I was also asked to share with the audience what I would tell United States President Biden if he were in the room at this moment. I knew that the entire audience was made of Presidents and CEOs of other nations and organizations and so I chose to speak to the room as a whole. I declared them to be nurses for our time spent together and gave them a crash course on what to do in an emergency situation or “Rapid Response.” I informed them that our countries are experiencing “Rapid Responses” of their own and called on them to bring nurses into conversations where decisions are taking place. I reminded them that both inside and outside of the hospital when you say the words, “We’re going to do everything we can” you must take that statement very seriously. All leaders present then vowed to clock in for nurses before the entire healthcare workforce clocks out. A United States Representative present for President Biden stated that they would be investing 1 billion dollars in primary healthcare to improve the healthcare workforce. Many other nonprofits and leaders also noted their personal and professional contributions to the nursing profession.

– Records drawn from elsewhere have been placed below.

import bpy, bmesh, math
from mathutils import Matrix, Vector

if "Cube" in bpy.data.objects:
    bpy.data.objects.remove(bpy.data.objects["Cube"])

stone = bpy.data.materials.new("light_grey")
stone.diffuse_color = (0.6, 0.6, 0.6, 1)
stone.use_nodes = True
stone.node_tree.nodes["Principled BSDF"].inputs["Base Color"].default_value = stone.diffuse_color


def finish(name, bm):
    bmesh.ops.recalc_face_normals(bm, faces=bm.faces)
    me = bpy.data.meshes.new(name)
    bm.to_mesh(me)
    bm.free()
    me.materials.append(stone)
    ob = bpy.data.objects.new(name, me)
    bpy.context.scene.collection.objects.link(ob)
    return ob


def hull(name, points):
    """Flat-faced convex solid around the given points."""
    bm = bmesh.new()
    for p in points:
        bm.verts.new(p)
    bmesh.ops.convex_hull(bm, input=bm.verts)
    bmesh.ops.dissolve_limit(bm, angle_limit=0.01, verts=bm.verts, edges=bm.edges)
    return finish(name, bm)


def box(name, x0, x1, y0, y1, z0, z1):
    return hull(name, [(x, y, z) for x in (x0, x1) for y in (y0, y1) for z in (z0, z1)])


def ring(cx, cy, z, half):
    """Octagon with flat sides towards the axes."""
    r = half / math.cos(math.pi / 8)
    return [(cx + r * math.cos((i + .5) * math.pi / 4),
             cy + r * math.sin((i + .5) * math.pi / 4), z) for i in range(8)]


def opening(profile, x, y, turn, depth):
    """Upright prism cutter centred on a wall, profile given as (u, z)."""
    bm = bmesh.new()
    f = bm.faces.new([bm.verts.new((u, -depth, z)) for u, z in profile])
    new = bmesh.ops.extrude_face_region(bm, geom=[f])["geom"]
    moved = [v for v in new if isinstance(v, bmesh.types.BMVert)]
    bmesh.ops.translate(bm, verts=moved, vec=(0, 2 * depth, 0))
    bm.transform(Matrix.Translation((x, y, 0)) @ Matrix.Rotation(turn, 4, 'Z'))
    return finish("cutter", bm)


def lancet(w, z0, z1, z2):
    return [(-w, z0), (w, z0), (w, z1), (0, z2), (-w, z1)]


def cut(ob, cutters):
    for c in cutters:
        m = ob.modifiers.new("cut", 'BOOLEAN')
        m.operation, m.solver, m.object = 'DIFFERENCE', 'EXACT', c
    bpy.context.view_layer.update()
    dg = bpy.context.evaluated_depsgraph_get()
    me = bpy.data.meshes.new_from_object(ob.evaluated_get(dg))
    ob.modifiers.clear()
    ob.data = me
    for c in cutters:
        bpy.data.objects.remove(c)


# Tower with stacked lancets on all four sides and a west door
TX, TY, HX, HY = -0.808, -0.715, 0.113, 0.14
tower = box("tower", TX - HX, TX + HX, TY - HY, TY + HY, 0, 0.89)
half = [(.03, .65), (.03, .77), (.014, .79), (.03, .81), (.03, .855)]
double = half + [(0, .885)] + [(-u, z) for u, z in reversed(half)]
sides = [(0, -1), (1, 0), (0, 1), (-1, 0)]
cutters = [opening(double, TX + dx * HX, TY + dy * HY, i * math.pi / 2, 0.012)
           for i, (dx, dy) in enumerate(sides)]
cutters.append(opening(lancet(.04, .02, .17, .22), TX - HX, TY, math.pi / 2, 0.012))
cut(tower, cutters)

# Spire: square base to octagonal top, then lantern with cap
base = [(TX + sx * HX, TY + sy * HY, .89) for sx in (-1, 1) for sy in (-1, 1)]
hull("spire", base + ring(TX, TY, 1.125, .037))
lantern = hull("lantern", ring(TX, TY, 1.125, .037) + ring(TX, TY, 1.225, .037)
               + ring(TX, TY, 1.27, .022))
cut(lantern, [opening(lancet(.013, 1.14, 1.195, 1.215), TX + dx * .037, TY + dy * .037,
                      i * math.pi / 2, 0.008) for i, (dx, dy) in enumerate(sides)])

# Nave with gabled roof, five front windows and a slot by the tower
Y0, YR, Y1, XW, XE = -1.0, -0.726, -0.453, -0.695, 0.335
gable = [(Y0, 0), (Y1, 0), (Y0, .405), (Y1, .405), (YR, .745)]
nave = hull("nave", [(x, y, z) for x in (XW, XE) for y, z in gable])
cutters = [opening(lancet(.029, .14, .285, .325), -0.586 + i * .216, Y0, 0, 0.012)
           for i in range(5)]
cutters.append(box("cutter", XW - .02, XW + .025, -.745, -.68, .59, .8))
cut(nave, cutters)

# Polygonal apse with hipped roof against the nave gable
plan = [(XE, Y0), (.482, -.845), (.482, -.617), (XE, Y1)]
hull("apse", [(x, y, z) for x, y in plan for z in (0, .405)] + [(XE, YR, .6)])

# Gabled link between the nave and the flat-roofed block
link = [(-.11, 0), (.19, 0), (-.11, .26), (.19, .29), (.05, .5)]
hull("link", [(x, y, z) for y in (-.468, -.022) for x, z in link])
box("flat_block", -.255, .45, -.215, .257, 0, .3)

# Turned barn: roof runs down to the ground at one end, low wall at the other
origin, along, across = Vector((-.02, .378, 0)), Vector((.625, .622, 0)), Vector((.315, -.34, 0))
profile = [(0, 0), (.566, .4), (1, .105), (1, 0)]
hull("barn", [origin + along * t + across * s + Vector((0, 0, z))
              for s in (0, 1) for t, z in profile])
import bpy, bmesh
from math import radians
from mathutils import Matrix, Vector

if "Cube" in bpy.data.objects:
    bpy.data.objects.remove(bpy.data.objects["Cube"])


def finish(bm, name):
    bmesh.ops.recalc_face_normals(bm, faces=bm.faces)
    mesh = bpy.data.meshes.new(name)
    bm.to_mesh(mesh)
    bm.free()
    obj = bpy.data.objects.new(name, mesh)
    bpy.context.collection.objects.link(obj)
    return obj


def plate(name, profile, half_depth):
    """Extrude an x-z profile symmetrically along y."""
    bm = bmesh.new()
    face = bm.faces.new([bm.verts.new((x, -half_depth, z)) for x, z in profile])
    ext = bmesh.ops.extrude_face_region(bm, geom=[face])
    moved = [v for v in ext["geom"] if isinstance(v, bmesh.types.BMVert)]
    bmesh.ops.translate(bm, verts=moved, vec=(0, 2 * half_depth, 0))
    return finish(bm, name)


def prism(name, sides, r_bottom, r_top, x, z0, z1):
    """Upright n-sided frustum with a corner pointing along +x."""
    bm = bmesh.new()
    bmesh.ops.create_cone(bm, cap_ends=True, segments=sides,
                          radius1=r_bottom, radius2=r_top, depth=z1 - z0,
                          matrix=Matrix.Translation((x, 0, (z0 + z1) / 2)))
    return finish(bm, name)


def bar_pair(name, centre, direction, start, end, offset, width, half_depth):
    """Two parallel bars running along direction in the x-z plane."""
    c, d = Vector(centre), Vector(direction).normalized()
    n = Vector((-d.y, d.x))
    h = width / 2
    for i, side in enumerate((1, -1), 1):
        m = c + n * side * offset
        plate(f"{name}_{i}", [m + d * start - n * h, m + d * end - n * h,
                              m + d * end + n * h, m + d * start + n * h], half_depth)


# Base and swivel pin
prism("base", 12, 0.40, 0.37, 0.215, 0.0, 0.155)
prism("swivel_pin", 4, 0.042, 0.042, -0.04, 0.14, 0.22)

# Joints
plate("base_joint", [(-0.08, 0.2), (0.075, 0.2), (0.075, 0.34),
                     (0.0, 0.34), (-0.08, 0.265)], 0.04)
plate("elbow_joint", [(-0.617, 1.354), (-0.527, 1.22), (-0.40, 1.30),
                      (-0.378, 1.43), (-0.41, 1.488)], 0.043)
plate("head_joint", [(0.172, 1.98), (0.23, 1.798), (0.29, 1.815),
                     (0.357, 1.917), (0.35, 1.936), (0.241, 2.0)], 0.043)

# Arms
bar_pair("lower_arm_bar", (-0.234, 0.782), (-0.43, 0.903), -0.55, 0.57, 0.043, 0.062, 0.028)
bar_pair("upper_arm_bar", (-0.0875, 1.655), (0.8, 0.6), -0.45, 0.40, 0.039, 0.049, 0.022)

My second speech at the UNGA was unplanned at a DEVEX event. At this time, I kindly reminded leaders that in just a few days, I would be back in scrubs caring for my patients. I informed them that my patients would likely ask how they’re being represented in rooms such as the UNGA and UNGA sidelines. I also took this time to shift the focus in the room to my fellow healthcare workers in Africa to advocate for their compensation. The driving force behind my
advocacy work is to advocate for all nurses, not only those who reside in the United States. Because of this, I needed to discuss the fact that in Africa, only 14% of community health workers are paid. Bringing this up as a Registered Nurse from the United States sparked a conversation. Why would a nurse from New York use her short time to speak about an issue in another country? Simply, because it matters.
My speeches were referenced several times throughout the remainder of the week by several presidents, leaders, and CEOs. Will my words change the law or the world? Maybe. Maybe not. They did, however, change viewpoints within the room. They changed the direction of conversations and sparked ideas in rooms where the power of change is realistic, possible, and attainable.
During United States President Biden’s UNGA address, he stated,” We’re not passive witnesses to history; we are the authors of history.” Nurses know that documentation is key. As nurses, we document our assessments, interventions, and numerical data not only because it is the law, but because we are proud of what we’ve done for our patients. As nurses on the frontlines and elected officials at the UNGA, all of our actions are currently being documented in
future history books. Will we be proud of what’s published?
If there is one piece of advice that I would give others looking to get involved in advocacy work, it would be to simply begin. It doesn’t need to be at a grand assembly or meeting with CEOs, Presidents, and world leaders. Anyone can begin with a simple action, tweet, or promise. I began by joining the Nursing Now Challenge network, which in turn amplified my voice across over 150 countries and drove my presence at the 77th United Nations General Assembly events. Imagine what would happen if a profession of twenty-eight million nurses joined forces to drive change for humanity. I remain hopeful knowing that soon, we’ll find out.